DG: I come from Baton Rouge, which is about a 45-minute drive from New Orleans. While I know that New Orleans says that they have all the jazz musicians, there were a few in Baton Rouge. (smile) Some I'm sure you're familiar with. Alvin Batiste - one of the great clarinetists. Ellis (Marsalis) was from New Orleans. So it's kind of a happy coincidence that Wynton and I come from the same part of the world.
AAJ: So where do we go from here?
DG: My first order of business is to really solidify our operations because of the increased staffing that we are experiencing...along with fundraising, so we can build and expand. There are many ideas that we'd like to explore'working in different genres of music that relate to jazz, much of which is introduced through this upcoming season with Frederick P. Rose Hall. With these venues, we have much more opportunity to explore...even farther...and partnerships that will be explored as part of that. So we need the experience of working in this space, working with partners, and then we can see what our growth curve is going to look like. We also need to identify resources and increase our sponsorship and support for this very important work. Education is essential to what we do and, as one might expect, it's generally not a large money-maker. Consequently, we do need to find interested and committed sponsors to help us expand the scope of our education programs, which are truly exceptional in quality. And with the scope of those programs, we need to find a way to deliver it to more and more communities and to really create more opportunities for jazz lovers to celebrate and support jazz. So I think that's more than enough for a beginning objective. (smile)

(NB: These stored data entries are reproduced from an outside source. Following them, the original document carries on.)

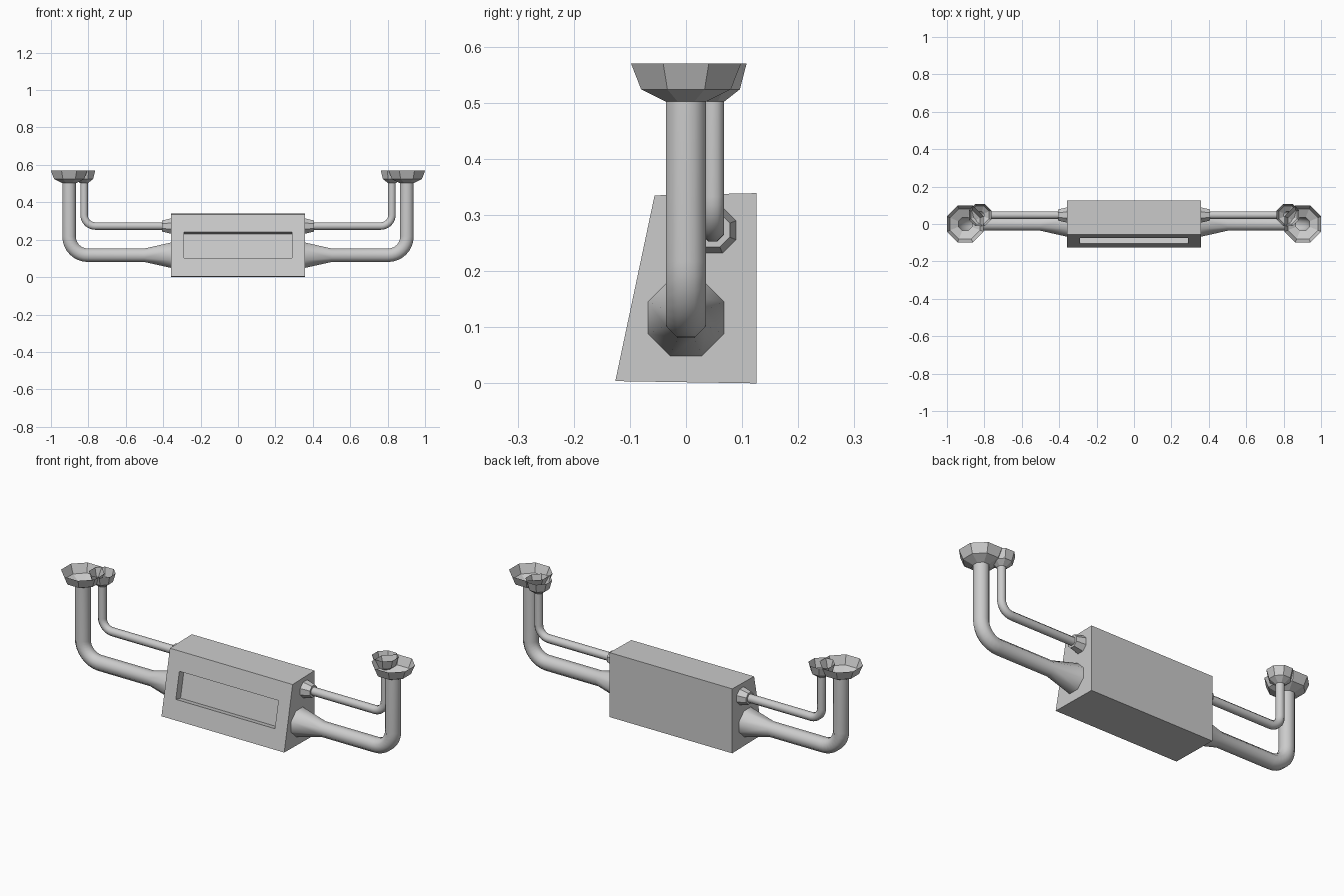
import bpy, bmesh, math
from mathutils import Vector

if "Cube" in bpy.data.objects:
    bpy.data.objects.remove(bpy.data.objects["Cube"])


def make_object(name, bm):
    mesh = bpy.data.meshes.new(name)
    bm.to_mesh(mesh)
    bm.free()
    obj = bpy.data.objects.new(name, mesh)
    bpy.context.collection.objects.link(obj)
    return obj


def mirrored_pipe(name, y, x_up, z_low, bend, r, collar, cup):
    """Octagonal pipe: collar at the body, quarter bend, flared cup on top."""
    # each ring: centre x, centre z, direction angle, apothem, smooth up to next ring
    rings = [(x, z_low, 0, rad, sm) for x, rad, sm in collar]
    steps = 8
    for i in range(steps + 1):
        a = math.pi / 2 * i / steps
        rings.append((x_up - bend + bend * math.sin(a),
                      z_low + bend - bend * math.cos(a), a, r, True))
    rings += [(x_up, z, math.pi / 2, rad, sm) for z, rad, sm in cup]

    bm = bmesh.new()
    loops = []
    for x, z, a, rad, _ in rings:
        n = Vector((-math.sin(a), 0, math.cos(a)))
        big = rad / math.cos(math.pi / 8)
        loop = []
        for k in range(8):
            t = math.pi / 8 + k * math.pi / 4
            p = Vector((x, y + big * math.cos(t), z)) + n * big * math.sin(t)
            loop.append(bm.verts.new(p))
        loops.append(loop)
    for i in range(len(loops) - 1):
        for k in range(8):
            j = (k + 1) % 8
            f = bm.faces.new((loops[i][k], loops[i][j],
                              loops[i + 1][j], loops[i + 1][k]))
            f.smooth = rings[i][4]
    bmesh.ops.recalc_face_normals(bm, faces=bm.faces)
    obj = make_object(name, bm)
    obj.modifiers.new("mirror", 'MIRROR').use_axis = (True, False, False)
    return obj


# Body: sloped-front box with a recessed window
HALF = 0.357
profile = [(-0.126, 0.004), (0.126, 0.0), (0.126, 0.339), (-0.056, 0.335)]
bm = bmesh.new()
left = bm.faces.new([bm.verts.new((-HALF, y, z)) for y, z in profile])
ext = bmesh.ops.extrude_face_region(bm, geom=[left], use_keep_orig=True)
bmesh.ops.translate(bm, vec=(2 * HALF, 0, 0),
                    verts=[v for v in ext["geom"] if isinstance(v, bmesh.types.BMVert)])
bmesh.ops.recalc_face_normals(bm, faces=bm.faces)
front = min(bm.faces, key=lambda f: f.calc_center_median().y)
bmesh.ops.inset_individual(bm, faces=[front], thickness=0.05)
for v in front.verts:
    z = 0.24 if v.co.z > 0.17 else 0.103
    v.co = (math.copysign(0.288, v.co.x), -0.126 + 0.07 * (z - 0.004) / 0.331, z)
front.normal_update()
inward = -front.normal * 0.04
floor = bmesh.ops.extrude_discrete_faces(bm, faces=[front])["faces"][0]
bmesh.ops.translate(bm, vec=inward, verts=floor.verts)
make_object("body", bm)

# Large lower pipes with long cone at the body and wide cup
mirrored_pipe("large_pipe", 0.0, 0.903, 0.117, 0.1, 0.036,
              [(HALF, 0.068, True), (0.5, 0.036, True)],
              [(0.502, 0.036, False), (0.524, 0.08, False), (0.57, 0.098, False)])

# Small upper pipes with short stepped collar and narrow cup
mirrored_pipe("small_pipe", 0.048, 0.823, 0.273, 0.06, 0.02,
              [(HALF, 0.041, False), (0.405, 0.03, False), (0.405, 0.02, True)],
              [(0.502, 0.02, False), (0.524, 0.048, False), (0.57, 0.06, False)])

AAJ: Jazz at Lincoln Center is a non-profit organization. We have to raise money to promote jazz. That's what we're doing right now.
DG: Absolutely. And there's something's that we'll do that will not be big money-makers - by their nature - but they're important, artistically. Because we're a non-commercial producer, we're not in it just for how much money we're going to get out of it at the end of the day. We're doing it because of the importance of the music. When we are celebrating that particular artist, we're providing a quality opportunity for audiences to really experience that particular area of the music. Those are things that we must raise money for, to ensure that there's a very broad palette that we're able to draw from as we present jazz - which is America's contribution.
AAJ: Is there anything you'd like to say to our readers in closing?
DG: There's no other place in the world like Jazz at Lincoln Center...and with our new home...that's even more true. We welcome everybody to come and enjoy and to celebrate with us. We want to make sure that they know how welcome they are and how glad we will be to see them when they come through our doors. The doors open October 18th and we'll be open every night from that point on. And you can always visit us at www.jalc.org .
Note: Since this article was written, Derek E. Gordon has been promoted to President/CEO for Jazz at Lincoln Center.
I love jazz because anything is possible; it has few rules and the best jazz breaks those ones. I prefer free improv because it doesn't really have any rules at all.
I was first exposed to jazz in my teens (in the late sixties).
The first jazz record I bought was Filles de Kilimanjaro by Miles Davis, shortly followed by Extrapolation by John McLaughlin.
My advice to new listeners is to listen as widely as possible and not to make snap judgments--stick with it.